Even as a section of market participants harped on the lack of transparency in the terms of the Hero Honda split, the corporate affairs ministry made it clear today it had no plans to scrutinise the deal. Experts say the company is under no obligation to disclose price details as it involves inter se transfer of shares between two promoter entities.
“We are only looking at scrutiny of mergers. We are not looking at scrutiny of demergers because demergers allow greater competition, while mergers may lead to less competition,” said Corporate Affairs Minister Salman Khurshid on the sidelines of the Corporate Governance Summit 2010 organised by the Confederation of Indian Industry (CII).
On Thursday, the Munjals-promoted Hero Group bought Honda Motor Corporation’s entire 26 per cent stake in Hero Honda for an undisclosed sum. While refusing to specify the price at which shares are changing hands, the Indian promoters said the company would raise debt to buy out the foreign partner. The deal will increase the Munjal family’s stake in the company to 52 per cent.
“When the transactions actually take place, the details will be out… Minority shareholders have to be protected, but they can’t overturn the decision of a majority,” commented Bajaj Group Chairman Rahul Bajaj on the Hero Honda deal.
Legal experts, meanwhile, say inter se transfer of shares among the promoters would not trigger an open offer and, hence, regulations do not call for price disclosure. “None of the listing regulations will be violated if the price is not disclosed,” said Sandeep Parekh, founder, Finsec Law Advisors. Parekh was earlier executive director (legal) with markets regulator Securities & Exchange Board of India.
Experts, however, add that the price would have to be disclosed to shareholders only if the deal impacts the company’s operations.

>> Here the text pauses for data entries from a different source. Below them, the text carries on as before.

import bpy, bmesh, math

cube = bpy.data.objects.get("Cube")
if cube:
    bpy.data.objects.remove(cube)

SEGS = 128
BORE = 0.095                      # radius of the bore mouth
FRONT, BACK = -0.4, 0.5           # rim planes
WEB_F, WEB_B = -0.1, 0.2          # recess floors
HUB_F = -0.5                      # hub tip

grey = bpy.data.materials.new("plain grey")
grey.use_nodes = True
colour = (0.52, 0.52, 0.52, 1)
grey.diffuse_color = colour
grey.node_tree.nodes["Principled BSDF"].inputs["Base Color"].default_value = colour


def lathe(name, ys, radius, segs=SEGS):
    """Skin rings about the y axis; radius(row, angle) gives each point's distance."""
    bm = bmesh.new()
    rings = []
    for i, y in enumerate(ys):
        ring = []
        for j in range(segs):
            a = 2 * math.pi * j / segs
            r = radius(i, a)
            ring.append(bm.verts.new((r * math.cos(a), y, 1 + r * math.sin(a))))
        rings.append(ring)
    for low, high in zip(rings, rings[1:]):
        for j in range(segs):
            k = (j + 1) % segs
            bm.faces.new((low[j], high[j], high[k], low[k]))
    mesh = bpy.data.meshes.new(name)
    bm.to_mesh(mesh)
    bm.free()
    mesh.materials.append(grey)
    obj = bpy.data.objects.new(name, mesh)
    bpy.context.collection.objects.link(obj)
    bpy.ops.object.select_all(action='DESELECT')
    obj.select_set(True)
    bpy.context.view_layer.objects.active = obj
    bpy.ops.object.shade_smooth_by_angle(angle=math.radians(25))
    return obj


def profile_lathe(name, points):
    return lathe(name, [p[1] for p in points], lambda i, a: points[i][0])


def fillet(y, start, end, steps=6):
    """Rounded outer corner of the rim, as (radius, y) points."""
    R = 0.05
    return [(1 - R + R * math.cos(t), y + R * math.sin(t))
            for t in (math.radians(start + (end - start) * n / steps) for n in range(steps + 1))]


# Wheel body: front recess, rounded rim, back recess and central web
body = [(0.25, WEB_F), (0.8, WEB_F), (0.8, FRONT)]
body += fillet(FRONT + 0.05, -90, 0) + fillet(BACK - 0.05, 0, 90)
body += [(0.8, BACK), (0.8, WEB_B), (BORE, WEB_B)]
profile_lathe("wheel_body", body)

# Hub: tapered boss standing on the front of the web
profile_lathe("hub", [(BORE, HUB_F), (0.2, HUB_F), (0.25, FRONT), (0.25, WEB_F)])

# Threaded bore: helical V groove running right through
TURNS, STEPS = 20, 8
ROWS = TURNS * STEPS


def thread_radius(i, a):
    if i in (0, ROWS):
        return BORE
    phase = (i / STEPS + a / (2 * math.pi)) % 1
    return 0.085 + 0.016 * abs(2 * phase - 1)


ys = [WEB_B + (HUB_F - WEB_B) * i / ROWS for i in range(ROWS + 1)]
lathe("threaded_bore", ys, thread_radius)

“The promoter has made it clear there will be no increase in royalty payments. However, if the equity share purchase agreement contains clauses that impact the operations of the company, then shareholder approval will be required,” said a person familiar with the matter, on condition of anonymity.
“Starting January 2011, our royalty payments will actually decline, because we will be paying only for three new models,” said Pawan Munjal, MD & CEO, Hero Honda, while addressing the media on Thursday.
Brokerages also seem to have taken the deal’s contours positively, with some even upgrading their recommendation. They expressed confidence the deal would not impact Hero Honda’s products or branding. “While the management did not share the exact details of the agreement, prima facie, serious concerns seem to have been allayed,” stated Edelweiss Securities in a note to its clients.
“The broad contours of the deal seem to indicate that with continuity in products, branding and royalty, the company’s operations are unlikely to be impacted in the medium term (until 2014),” it stated further, while maintaining a buy rating on the auto major. Emkay has upgraded Hero Honda to ‘hold’ from ‘reduce’.